The traces on one layer can be connected to the other layer with a via. A via is a copper plated hole in the PCB that electrically connects the top layer to the bottom layer. You can also connect top and bottom traces at a component’s through hole:


Some double layer PCBs have a ground layer, where the entire bottom layer is covered with a copper plane connected to ground. The positive traces are routed on top and connections to ground are made with through holes or vias. Ground layers are good for circuits that are prone to interference, because the large area of copper acts as a shield against electromagnetic fields. They also help dissipate the heat generated by the components.


Most PCB manufacturers will let you order different layer thicknesses. Copper weight is the term manufacturers use to describe the layer thickness, and it’s measured in ounces. The thickness of a layer will affect how much current can flow through the circuit without damaging the traces. Trace width is another factor that affects how much current can safely flow through the circuit (discussed below).  To determine safe values for width and thickness, you need to know the amperage that will flow through the trace in question. Use an online trace width calculator to determine the ideal trace thickness and width for a given amperage.


If you look at a professionally designed PCB, you’ll probably notice that most of the copper traces bend at 45° angles. One reason for this is that 45° angles shorten the electrical path between components compared to 90° angles. Another reason is that high speed logic signals can get reflected off the back of the angle, causing interference:

If your project uses digital logic or high speed communication protocols above 200 MHz, you should probably avoid 90° angles and vias in your traces.

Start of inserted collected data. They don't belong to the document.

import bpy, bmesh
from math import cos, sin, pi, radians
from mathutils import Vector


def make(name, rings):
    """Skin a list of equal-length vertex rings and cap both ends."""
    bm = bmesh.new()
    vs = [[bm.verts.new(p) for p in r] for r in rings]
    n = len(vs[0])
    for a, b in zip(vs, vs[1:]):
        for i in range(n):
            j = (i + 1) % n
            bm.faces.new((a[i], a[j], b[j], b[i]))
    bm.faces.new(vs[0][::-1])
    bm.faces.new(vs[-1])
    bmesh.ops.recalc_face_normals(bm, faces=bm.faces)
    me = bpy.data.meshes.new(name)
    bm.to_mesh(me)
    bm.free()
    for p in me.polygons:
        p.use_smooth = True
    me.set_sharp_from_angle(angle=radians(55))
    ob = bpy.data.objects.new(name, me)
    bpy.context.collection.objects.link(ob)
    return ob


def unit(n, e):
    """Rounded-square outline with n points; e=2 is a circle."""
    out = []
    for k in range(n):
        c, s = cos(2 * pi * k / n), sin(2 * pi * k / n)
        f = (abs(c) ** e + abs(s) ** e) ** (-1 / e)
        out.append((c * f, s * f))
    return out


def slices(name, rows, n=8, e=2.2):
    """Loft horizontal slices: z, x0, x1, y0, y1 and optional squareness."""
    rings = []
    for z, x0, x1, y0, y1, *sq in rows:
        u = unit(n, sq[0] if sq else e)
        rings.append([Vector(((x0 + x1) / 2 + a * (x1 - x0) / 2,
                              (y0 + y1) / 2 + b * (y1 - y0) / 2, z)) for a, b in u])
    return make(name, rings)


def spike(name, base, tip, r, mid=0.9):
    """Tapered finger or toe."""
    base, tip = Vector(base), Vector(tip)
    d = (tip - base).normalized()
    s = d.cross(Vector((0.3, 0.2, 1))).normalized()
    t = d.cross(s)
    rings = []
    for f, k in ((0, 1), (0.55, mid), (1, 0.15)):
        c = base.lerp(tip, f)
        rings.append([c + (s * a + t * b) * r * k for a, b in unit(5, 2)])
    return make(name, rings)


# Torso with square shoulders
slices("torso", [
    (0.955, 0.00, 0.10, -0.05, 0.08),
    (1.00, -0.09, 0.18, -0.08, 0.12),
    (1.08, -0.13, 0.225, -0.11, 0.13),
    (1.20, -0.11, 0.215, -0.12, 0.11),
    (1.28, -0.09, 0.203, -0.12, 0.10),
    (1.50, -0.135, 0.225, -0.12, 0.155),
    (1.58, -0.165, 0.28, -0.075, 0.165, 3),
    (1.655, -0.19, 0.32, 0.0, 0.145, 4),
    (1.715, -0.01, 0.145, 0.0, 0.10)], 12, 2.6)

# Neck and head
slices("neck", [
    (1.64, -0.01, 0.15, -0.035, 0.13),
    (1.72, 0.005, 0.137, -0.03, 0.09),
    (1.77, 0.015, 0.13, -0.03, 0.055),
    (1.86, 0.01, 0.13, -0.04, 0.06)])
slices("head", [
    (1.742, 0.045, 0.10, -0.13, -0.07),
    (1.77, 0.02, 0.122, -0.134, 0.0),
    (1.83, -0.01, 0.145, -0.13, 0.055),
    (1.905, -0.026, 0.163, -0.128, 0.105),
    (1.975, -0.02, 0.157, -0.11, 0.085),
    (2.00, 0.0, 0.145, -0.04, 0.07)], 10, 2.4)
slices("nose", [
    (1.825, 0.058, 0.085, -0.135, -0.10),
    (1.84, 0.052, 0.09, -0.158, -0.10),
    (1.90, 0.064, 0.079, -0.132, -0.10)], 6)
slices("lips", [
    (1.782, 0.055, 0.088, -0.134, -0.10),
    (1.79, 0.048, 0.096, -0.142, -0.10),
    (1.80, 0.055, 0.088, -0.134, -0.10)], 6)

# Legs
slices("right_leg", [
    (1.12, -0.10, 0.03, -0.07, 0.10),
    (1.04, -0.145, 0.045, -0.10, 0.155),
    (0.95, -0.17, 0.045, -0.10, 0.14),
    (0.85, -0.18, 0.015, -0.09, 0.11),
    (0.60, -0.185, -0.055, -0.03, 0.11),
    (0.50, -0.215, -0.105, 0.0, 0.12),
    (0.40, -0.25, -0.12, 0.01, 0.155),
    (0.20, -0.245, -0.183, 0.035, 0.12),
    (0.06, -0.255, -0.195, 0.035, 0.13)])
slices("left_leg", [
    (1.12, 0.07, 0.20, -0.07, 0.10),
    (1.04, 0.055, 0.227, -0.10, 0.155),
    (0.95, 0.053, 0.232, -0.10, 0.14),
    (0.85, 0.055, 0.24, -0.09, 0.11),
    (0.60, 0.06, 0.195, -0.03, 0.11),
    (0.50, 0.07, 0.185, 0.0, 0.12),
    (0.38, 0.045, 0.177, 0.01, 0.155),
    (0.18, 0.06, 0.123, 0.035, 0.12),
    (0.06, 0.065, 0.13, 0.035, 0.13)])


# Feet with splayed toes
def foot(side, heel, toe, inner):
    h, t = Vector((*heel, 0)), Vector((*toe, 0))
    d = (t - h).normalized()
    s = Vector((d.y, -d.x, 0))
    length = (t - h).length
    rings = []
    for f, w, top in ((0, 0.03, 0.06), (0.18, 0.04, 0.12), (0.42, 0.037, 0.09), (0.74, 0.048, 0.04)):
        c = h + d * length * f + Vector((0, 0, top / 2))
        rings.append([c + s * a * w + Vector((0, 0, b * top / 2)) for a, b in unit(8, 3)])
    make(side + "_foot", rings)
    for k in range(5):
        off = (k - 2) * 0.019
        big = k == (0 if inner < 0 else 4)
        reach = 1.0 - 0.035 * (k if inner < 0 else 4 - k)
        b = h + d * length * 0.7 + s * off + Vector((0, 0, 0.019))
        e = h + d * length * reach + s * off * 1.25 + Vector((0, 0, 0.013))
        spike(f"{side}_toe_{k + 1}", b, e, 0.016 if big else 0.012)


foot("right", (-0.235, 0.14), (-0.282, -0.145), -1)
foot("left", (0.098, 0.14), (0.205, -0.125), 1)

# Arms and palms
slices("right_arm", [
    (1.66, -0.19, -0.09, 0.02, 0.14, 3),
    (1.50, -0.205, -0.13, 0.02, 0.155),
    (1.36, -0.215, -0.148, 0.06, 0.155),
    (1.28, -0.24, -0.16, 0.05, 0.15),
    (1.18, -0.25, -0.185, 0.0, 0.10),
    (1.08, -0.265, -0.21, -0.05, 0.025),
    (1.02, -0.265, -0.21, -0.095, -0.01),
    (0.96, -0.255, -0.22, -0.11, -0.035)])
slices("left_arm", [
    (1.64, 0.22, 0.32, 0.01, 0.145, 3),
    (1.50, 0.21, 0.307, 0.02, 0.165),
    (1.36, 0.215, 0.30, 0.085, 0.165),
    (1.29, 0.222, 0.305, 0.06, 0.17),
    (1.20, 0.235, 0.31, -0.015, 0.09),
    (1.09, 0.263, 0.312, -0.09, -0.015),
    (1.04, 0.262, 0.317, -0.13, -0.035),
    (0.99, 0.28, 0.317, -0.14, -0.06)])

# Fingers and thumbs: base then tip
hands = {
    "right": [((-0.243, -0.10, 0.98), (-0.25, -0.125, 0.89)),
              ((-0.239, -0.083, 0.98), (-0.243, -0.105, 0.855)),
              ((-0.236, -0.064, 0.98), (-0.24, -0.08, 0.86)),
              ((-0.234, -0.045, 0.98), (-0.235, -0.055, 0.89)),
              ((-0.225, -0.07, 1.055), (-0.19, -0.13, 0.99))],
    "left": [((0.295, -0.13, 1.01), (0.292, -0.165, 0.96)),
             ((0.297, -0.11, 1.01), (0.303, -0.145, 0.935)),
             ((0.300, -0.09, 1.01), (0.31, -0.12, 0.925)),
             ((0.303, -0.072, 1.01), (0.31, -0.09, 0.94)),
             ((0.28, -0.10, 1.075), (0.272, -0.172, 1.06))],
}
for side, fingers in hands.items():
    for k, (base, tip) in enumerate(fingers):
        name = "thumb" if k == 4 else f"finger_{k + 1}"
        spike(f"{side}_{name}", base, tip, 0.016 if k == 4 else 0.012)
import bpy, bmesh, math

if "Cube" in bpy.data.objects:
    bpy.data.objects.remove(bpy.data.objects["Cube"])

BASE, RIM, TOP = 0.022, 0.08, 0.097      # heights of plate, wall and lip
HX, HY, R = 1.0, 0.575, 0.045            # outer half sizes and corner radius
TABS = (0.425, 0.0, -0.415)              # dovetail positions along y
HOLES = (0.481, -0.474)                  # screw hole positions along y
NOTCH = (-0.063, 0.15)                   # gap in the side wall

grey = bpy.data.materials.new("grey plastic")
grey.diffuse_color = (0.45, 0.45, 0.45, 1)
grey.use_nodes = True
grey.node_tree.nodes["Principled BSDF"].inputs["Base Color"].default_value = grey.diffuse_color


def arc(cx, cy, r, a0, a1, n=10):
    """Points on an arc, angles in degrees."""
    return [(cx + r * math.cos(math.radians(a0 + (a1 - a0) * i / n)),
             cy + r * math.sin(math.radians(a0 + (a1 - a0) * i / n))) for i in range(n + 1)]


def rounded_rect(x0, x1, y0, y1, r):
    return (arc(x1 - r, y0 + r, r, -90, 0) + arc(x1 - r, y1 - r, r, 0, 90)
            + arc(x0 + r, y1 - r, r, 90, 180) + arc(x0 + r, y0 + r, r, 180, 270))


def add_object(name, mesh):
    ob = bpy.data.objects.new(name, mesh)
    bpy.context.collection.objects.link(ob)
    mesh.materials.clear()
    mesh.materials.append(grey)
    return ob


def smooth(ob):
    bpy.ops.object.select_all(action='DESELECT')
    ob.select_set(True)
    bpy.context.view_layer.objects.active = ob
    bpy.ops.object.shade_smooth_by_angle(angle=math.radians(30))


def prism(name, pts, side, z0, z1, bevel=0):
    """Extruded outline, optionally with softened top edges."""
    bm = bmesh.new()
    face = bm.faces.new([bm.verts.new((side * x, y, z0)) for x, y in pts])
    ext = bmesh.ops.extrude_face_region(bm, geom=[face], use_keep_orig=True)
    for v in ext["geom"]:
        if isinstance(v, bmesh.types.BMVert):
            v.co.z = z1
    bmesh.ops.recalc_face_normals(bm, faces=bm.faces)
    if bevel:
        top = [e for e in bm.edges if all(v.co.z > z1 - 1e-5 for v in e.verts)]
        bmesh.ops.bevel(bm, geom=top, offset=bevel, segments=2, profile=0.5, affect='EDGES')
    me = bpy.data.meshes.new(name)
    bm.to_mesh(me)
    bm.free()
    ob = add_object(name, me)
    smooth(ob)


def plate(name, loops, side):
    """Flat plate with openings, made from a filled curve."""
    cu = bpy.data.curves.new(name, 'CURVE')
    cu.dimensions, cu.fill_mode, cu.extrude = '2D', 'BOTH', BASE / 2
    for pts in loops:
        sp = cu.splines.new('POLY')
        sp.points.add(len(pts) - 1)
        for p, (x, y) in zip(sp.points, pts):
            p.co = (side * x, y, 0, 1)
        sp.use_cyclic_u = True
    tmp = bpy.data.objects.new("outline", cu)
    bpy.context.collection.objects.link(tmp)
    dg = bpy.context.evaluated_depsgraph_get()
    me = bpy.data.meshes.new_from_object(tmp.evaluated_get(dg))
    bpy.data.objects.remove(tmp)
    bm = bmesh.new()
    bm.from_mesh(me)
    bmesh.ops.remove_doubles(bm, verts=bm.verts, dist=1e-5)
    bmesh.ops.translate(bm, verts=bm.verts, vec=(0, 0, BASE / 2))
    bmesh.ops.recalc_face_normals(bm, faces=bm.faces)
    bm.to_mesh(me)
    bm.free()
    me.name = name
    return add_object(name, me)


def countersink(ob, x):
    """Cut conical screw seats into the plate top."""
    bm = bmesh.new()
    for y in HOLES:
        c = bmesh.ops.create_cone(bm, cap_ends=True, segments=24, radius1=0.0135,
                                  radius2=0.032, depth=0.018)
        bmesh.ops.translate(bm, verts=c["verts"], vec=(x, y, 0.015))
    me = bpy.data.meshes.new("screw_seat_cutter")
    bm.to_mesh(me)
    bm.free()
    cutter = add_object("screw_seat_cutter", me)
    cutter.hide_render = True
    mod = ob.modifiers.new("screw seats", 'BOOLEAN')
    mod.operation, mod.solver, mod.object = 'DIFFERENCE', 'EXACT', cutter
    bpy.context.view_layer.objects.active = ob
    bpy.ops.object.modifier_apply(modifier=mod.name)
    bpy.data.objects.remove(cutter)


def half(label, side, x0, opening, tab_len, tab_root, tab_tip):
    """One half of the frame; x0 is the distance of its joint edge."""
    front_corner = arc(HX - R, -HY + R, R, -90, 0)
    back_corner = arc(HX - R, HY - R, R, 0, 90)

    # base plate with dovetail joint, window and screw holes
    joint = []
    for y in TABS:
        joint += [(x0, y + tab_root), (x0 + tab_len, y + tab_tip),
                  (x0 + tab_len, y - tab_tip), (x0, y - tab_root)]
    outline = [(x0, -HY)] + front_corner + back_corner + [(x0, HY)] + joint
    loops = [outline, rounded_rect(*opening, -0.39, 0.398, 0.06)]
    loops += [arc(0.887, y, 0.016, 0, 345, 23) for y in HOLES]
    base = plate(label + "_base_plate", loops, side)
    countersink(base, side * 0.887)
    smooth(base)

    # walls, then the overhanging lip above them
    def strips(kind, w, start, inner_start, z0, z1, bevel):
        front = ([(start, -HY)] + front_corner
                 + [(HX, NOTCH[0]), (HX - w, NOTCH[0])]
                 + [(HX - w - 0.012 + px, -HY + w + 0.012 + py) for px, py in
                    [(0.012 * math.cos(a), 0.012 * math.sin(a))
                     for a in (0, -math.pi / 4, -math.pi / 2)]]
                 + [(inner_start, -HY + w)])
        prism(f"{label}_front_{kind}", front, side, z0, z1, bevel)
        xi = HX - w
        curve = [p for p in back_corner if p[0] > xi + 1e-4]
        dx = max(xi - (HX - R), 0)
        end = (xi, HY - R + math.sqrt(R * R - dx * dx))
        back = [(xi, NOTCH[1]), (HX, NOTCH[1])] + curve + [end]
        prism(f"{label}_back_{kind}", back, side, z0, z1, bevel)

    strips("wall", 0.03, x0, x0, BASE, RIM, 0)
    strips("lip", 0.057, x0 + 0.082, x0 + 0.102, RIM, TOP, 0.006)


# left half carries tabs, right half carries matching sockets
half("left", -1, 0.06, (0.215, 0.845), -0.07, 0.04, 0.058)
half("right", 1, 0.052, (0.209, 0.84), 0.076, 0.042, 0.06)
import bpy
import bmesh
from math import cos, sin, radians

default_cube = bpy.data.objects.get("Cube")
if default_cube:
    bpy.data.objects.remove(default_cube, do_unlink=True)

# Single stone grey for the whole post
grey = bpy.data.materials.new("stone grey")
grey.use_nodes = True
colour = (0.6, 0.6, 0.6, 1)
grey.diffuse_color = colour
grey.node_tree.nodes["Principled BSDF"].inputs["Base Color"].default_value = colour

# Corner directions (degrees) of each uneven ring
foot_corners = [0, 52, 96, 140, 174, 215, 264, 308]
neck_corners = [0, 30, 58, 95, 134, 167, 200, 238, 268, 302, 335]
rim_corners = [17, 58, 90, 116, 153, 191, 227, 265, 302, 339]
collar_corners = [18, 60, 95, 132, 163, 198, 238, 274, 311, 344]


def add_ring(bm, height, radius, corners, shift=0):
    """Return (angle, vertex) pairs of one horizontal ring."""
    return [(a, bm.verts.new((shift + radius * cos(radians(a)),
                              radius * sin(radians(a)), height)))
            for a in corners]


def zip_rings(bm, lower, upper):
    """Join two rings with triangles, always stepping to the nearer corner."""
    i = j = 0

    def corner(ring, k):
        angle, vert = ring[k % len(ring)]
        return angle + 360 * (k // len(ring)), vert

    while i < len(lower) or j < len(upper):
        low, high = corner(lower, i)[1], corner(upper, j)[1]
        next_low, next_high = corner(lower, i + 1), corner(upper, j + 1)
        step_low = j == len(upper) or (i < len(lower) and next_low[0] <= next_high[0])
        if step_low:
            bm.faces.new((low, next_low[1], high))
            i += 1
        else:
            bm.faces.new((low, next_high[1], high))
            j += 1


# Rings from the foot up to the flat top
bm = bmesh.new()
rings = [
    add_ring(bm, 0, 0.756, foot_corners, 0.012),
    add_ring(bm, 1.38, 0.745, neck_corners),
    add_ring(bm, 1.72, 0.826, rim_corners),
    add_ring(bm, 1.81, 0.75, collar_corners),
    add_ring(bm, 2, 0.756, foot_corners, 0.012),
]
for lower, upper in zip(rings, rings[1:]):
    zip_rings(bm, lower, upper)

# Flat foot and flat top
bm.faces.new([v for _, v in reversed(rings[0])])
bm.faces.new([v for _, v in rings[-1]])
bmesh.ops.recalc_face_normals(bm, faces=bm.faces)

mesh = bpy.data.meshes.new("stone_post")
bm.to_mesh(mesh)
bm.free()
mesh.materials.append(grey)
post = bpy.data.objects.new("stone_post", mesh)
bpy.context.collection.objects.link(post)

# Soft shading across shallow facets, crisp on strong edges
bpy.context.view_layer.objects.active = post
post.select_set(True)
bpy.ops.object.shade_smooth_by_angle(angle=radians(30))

For slower speed circuits, 90° traces won’t have much of an effect on the performance of your circuit.


Like layer thickness, the width of your traces will affect how much current can flow through your circuit without damaging the circuit.

The proximity of traces to components and adjacent traces will also determine how wide your traces can be. If you’re designing a small PCB with lots of traces and components, you might need to make the traces narrow for everything to fit.